▸ **Brief**
Match the string "boxes" against each line below, and copy every line that matches.

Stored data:
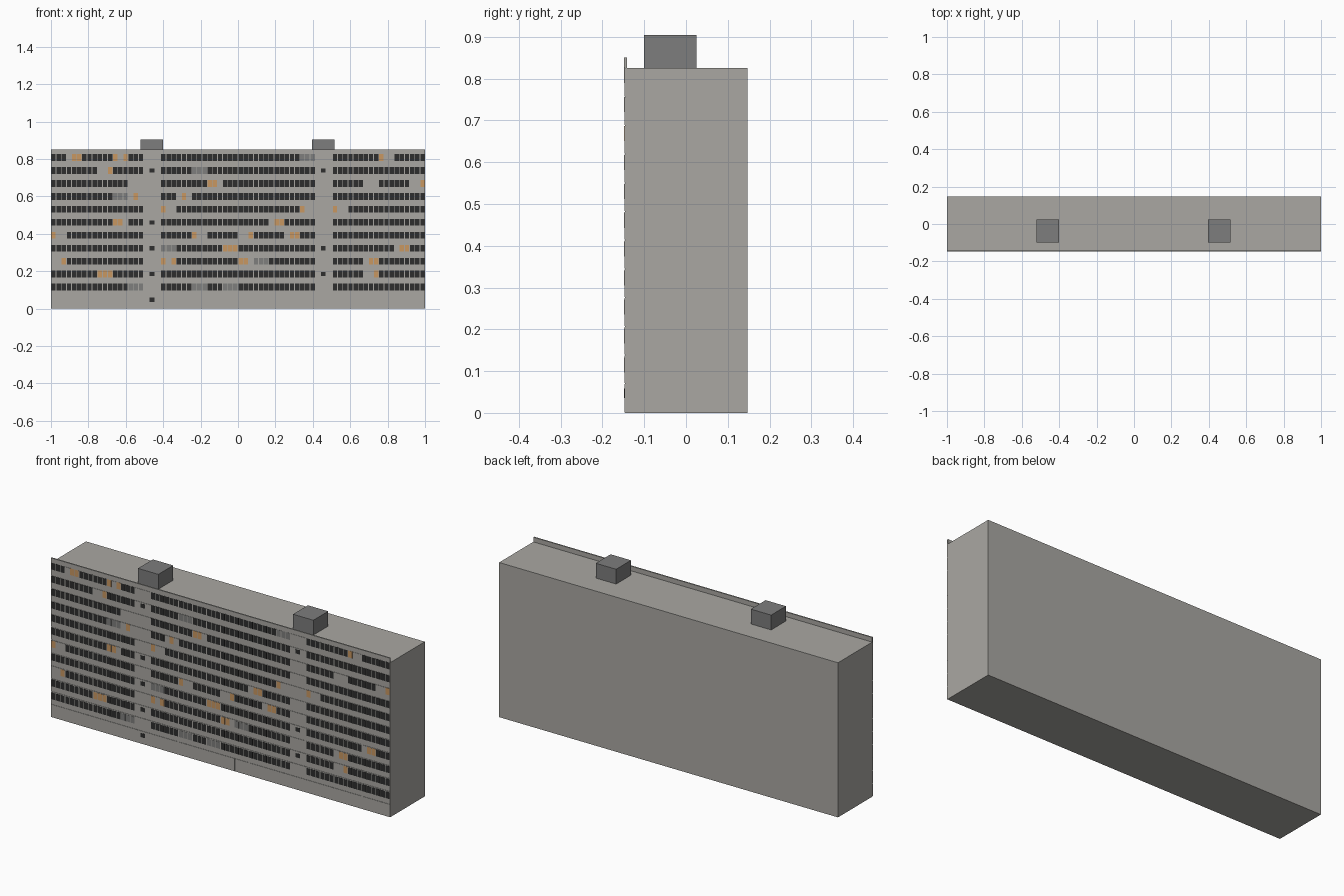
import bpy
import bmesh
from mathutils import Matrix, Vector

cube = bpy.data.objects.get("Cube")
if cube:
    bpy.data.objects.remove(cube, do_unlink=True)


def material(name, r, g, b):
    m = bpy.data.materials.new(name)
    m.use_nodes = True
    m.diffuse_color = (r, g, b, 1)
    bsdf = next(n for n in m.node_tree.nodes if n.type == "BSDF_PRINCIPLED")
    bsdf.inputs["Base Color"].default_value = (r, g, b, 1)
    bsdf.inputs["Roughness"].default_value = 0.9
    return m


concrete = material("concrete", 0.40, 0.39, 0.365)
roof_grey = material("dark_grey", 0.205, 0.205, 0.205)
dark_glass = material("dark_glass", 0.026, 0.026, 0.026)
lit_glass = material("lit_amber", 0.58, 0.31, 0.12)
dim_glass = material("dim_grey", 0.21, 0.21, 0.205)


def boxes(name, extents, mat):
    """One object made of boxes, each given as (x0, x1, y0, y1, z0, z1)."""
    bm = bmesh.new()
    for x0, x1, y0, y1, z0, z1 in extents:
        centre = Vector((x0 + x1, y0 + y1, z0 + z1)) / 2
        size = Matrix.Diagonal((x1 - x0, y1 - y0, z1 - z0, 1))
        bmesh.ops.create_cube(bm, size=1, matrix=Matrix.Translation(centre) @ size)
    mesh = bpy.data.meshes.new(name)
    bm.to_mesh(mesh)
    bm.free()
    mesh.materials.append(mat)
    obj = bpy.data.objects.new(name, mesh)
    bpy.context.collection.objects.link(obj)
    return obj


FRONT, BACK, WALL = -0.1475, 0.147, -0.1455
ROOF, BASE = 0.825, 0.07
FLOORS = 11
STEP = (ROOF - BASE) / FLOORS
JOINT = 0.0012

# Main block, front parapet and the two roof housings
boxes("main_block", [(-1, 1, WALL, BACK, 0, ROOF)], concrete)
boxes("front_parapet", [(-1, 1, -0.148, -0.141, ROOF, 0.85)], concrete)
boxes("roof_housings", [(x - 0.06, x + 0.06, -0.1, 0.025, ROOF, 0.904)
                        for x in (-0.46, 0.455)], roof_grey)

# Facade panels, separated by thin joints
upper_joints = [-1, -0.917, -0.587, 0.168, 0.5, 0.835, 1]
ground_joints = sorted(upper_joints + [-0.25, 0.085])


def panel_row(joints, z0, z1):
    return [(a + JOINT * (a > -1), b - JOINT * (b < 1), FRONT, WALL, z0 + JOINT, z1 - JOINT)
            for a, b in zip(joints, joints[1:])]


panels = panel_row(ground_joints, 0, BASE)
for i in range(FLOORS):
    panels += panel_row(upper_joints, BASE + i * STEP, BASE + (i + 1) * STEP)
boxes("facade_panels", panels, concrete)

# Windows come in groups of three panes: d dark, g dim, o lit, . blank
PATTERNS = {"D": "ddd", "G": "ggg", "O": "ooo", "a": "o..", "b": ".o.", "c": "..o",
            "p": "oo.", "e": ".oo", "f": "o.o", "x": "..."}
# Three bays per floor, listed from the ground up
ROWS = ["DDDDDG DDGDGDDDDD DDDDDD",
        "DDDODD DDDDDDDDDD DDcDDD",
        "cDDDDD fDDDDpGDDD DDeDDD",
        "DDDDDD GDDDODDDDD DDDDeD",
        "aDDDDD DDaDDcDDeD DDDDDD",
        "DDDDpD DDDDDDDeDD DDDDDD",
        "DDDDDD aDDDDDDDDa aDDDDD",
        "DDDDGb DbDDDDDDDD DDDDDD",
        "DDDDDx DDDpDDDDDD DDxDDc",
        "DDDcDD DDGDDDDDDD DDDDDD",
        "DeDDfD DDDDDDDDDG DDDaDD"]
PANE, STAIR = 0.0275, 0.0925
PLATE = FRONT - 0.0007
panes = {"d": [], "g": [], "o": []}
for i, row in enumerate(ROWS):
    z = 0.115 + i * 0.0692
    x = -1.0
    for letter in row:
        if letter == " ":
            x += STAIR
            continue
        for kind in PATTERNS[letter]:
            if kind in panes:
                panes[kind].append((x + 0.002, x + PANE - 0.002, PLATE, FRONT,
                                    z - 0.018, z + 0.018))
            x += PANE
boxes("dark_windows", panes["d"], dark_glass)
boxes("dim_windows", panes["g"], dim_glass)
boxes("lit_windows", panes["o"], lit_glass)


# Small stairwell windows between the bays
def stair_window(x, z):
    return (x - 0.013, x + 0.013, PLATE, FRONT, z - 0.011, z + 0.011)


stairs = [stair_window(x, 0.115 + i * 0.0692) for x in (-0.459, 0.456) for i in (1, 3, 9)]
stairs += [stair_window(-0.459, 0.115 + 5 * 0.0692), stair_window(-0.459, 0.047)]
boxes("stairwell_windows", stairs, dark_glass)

...

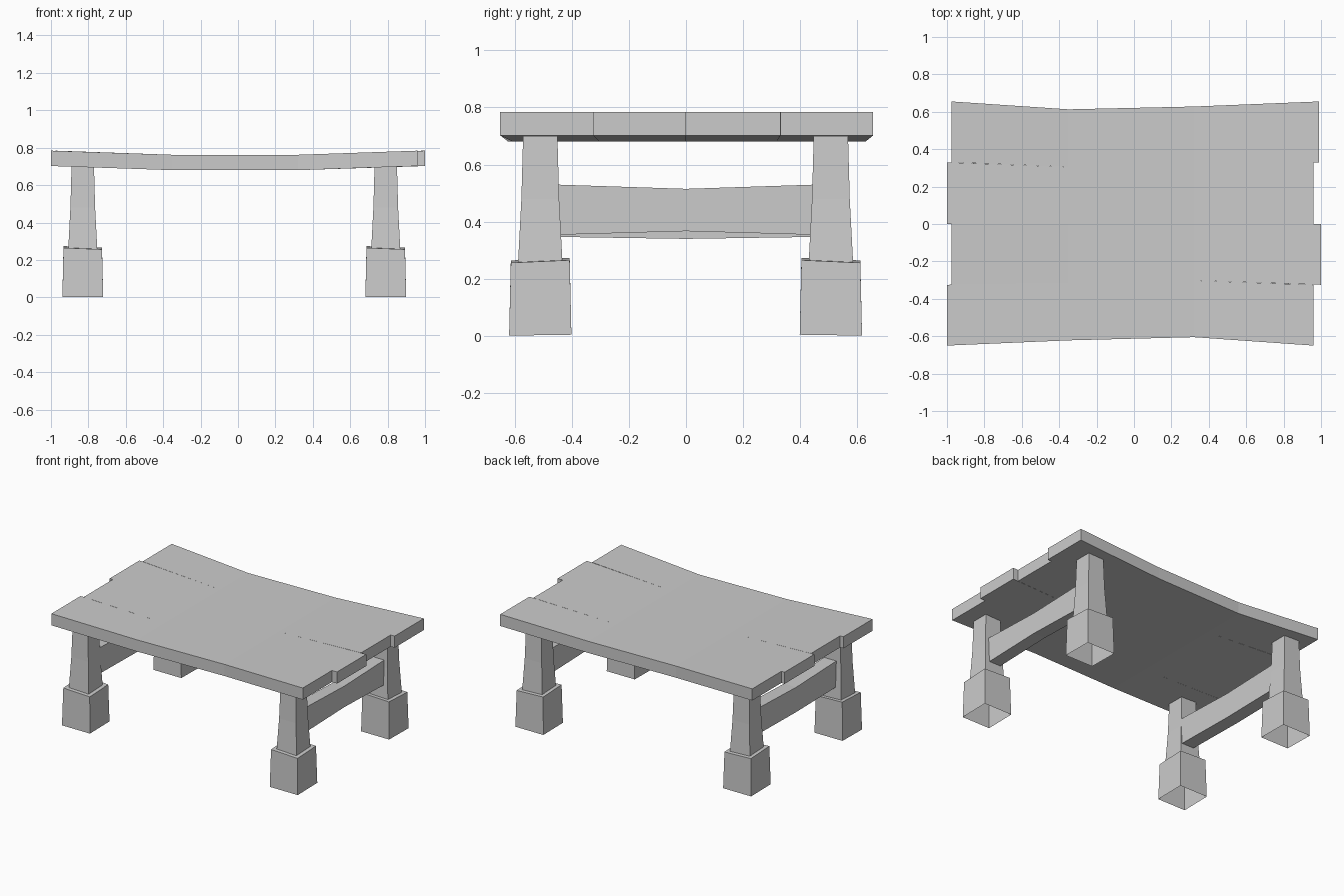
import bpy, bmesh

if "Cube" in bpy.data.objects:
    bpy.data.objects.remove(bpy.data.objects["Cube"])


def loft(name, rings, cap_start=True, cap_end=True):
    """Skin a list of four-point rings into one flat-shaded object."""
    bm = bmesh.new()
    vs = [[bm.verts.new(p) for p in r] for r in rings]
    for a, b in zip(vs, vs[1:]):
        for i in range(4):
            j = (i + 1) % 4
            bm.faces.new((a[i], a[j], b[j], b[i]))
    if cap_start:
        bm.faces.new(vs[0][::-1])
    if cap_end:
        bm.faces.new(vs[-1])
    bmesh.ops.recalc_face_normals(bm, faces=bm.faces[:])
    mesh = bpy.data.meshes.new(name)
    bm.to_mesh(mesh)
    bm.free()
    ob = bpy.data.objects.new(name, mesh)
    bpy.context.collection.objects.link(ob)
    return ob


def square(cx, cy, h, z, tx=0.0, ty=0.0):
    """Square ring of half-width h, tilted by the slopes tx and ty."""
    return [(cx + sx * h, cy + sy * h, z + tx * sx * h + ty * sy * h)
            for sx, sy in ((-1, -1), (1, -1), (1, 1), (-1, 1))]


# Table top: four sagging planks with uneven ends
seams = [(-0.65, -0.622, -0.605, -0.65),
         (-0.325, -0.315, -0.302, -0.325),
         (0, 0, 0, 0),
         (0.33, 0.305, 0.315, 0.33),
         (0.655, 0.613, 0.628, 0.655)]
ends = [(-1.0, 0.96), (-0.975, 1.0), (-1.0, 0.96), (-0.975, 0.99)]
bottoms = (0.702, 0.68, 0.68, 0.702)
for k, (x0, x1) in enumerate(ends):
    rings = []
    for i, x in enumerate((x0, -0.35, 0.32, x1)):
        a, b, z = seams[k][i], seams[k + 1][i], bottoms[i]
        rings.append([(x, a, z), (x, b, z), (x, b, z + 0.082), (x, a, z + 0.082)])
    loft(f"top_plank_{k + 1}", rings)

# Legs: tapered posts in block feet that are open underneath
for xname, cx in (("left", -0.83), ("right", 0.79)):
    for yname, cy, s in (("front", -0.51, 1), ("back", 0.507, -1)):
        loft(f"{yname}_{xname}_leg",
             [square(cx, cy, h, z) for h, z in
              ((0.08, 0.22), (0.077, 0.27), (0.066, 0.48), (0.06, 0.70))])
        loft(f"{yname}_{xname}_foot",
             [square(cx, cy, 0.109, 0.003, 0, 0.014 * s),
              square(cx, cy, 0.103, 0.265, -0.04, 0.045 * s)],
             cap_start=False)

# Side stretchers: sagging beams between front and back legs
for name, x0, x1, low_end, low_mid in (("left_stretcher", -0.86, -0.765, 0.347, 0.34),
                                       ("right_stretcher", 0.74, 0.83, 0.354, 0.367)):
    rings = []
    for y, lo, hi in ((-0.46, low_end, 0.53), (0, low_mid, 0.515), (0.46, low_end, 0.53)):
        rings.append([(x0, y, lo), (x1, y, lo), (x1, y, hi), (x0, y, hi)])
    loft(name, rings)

▸ **Solution below**
def boxes(name, extents, mat):
    """One object made of boxes, each given as (x0, x1, y0, y1, z0, z1)."""
boxes("main_block", [(-1, 1, WALL, BACK, 0, ROOF)], concrete)
boxes("front_parapet", [(-1, 1, -0.148, -0.141, ROOF, 0.85)], concrete)
boxes("roof_housings", [(x - 0.06, x + 0.06, -0.1, 0.025, ROOF, 0.904)
boxes("facade_panels", panels, concrete)
boxes("dark_windows", panes["d"], dark_glass)
boxes("dim_windows", panes["g"], dim_glass)
boxes("lit_windows", panes["o"], lit_glass)
boxes("stairwell_windows", stairs, dark_glass)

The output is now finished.